Naperville resident David Laird is seeking a good home for four chickens.
Laird has until spring to reduce his flock from 12 to eight after city council members Tuesday approved a new set of rules for the keeping of chickens and livestock within city limits.
According to the newly approved rules, residents can have a maximum of eight chickens per property, must get a permit before constructing or modifying coops, and must keep such coops at least 30 feet from neighboring homes.
"There was going to be a compromise or there was going to be nothing," Laird said after the new laws were passed. "This seems to be what the council has come up with to try to appease everyone."
In October, council members opted not to limit or otherwise regulate the number of chickens residents can house.
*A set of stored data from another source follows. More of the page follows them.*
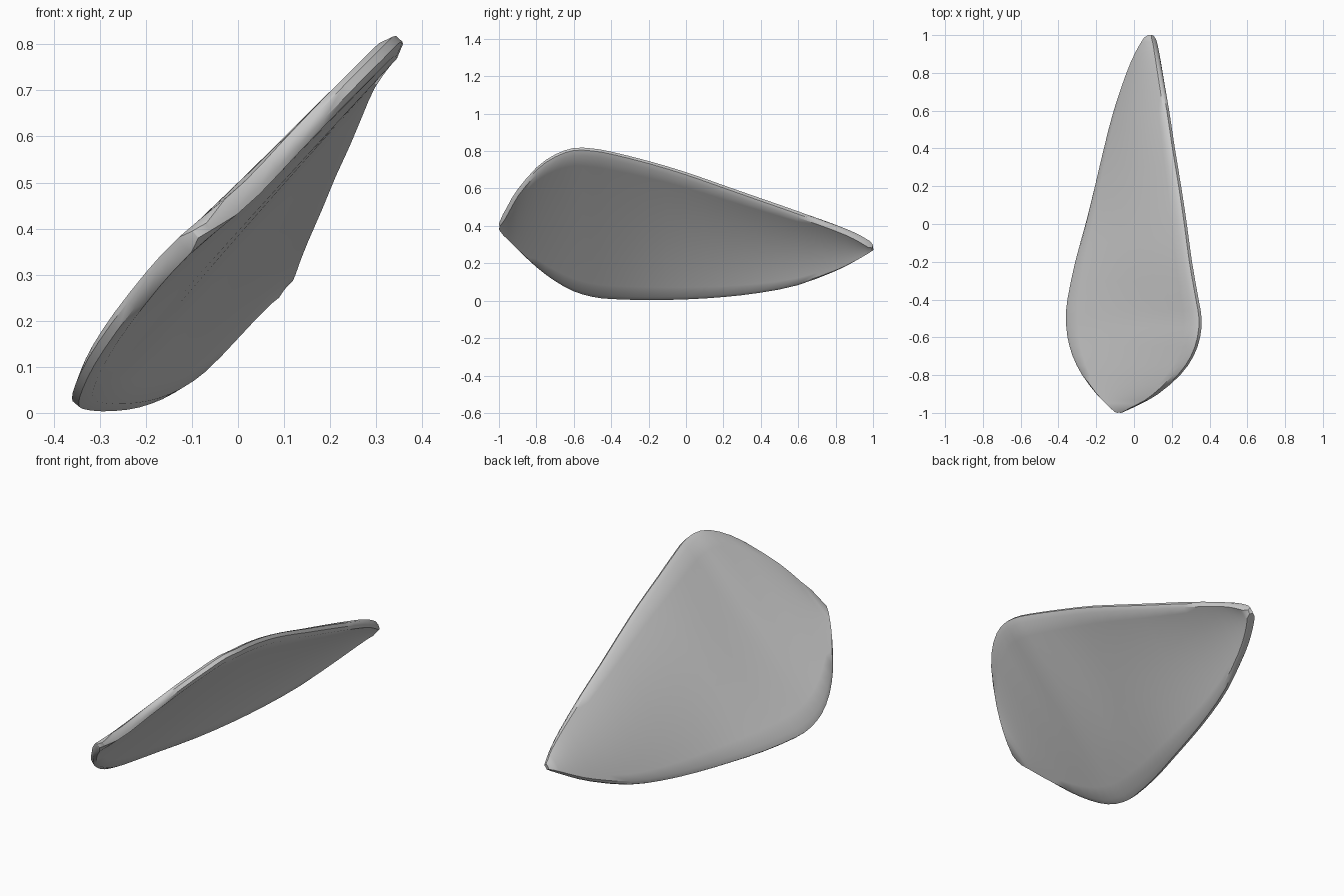
import bpy, math
from mathutils import Vector

if "Cube" in bpy.data.objects:
    bpy.data.objects.remove(bpy.data.objects["Cube"])

# sections along the blade: y, low edge x, z, high edge x, z
SECTIONS = [
    (-0.998, -0.10, 0.38, -0.055, 0.415), (-0.95, -0.15, 0.33, 0.045, 0.505),
    (-0.90, -0.20, 0.275, 0.13, 0.595), (-0.80, -0.275, 0.18, 0.245, 0.715),
    (-0.70, -0.325, 0.105, 0.315, 0.785), (-0.60, -0.352, 0.05, 0.35, 0.82),
    (-0.50, -0.36, 0.02, 0.358, 0.817), (-0.40, -0.352, 0.008, 0.342, 0.80),
    (-0.20, -0.31, 0.002, 0.307, 0.75), (0.0, -0.255, 0.005, 0.28, 0.69),
    (0.20, -0.205, 0.017, 0.25, 0.62), (0.40, -0.155, 0.04, 0.217, 0.55),
    (0.60, -0.10, 0.08, 0.187, 0.48), (0.80, -0.03, 0.155, 0.152, 0.405),
    (0.90, 0.015, 0.205, 0.133, 0.36), (0.96, 0.05, 0.24, 0.12, 0.325),
    (0.998, 0.078, 0.262, 0.107, 0.30)]
COLUMNS = [0, 0.03, 0.1, 0.2, 0.3, 0.4, 0.5, 0.6, 0.7, 0.8, 0.9, 0.97, 1]
THICK = 0.043


def smooth(rows):
    """Insert a curved in-between row after each row."""
    out = []
    for i in range(len(rows) - 1):
        p, a = rows[max(i - 1, 0)], rows[i]
        b, q = rows[i + 1], rows[min(i + 2, len(rows) - 1)]
        out.append(a)
        out.append([(9 * (m + n) - k - l) / 16 for k, m, n, l in zip(p, a, b, q)]
                   if 0 < i < len(rows) - 2 else [(m + n) / 2 for m, n in zip(a, b)])
    return out + [rows[-1]]


# middle surface: flat at the broad end, domed towards the tail
rows = smooth(SECTIONS)
verts, faces, rim = [], [], []
n = len(COLUMNS)
for i, (y, xl, zl, xr, zr) in enumerate(rows):
    low, high = Vector((xl + 0.007, y, zl + 0.007)), Vector((xr - 0.007, y, zr - 0.01))
    chord = high - low
    normal = Vector((-chord.z, 0, chord.x))
    bow = 0.005 + 0.05 * min(max((y + 0.4) / 1.0, 0), 1)
    for u in COLUMNS:
        if i in (0, len(rows) - 1) or u in (0, 1):
            rim.append(len(verts))
        verts.append(low + chord * u + normal * bow * 4 * u * (1 - u))
for i in range(len(rows) - 1):
    for j in range(n - 1):
        a = i * n + j
        faces.append((a, a + 1, a + n + 1, a + n))
mesh = bpy.data.meshes.new("curved_blade")
mesh.from_pydata(verts, [], faces)
# top side must face up
if mesh.polygons[n * 12].normal.z < 0:
    mesh.flip_normals()
blade = bpy.data.objects.new("curved_blade", mesh)
bpy.context.collection.objects.link(blade)
bpy.context.view_layer.objects.active = blade
blade.select_set(True)

# thickness, slimmer along the rim so that the edge is bevelled
body = blade.vertex_groups.new(name="body")
body.add(list(range(len(verts))), 1, 'REPLACE')
body.add(rim, 0.45, 'REPLACE')
solid = blade.modifiers.new("thickness", 'SOLIDIFY')
solid.thickness, solid.offset, solid.vertex_group = THICK, 0, "body"
bpy.ops.object.modifier_apply(modifier="thickness")
bpy.ops.object.shade_smooth_by_angle(angle=math.radians(40))

# plain grey
grey = bpy.data.materials.new("grey")
grey.diffuse_color = (0.6, 0.6, 0.6, 1)
grey.use_nodes = True
grey.node_tree.nodes["Principled BSDF"].inputs["Base Color"].default_value = grey.diffuse_color
blade.data.materials.append(grey)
But Councilman Paul Hinterlong was absent at that meeting and asked to revisit the issue last month.
At that October meeting, city staff members proposed changes to local laws that would have instituted an $80 permit process, required screening or landscaping to hide chicken coops, and changed the original language to require the coops be clean at all times.
Neighbors on both sides of Laird's Rivanna Court residence have sought an all-out ban on the birds,
Laird said his coop began as a five-chicken 4-H project for his son and grew from there within the past three years. He now gets six eggs a day from his coop and the chickens each have names.
"I'm going to do everything in my power to comply with the rules," he said.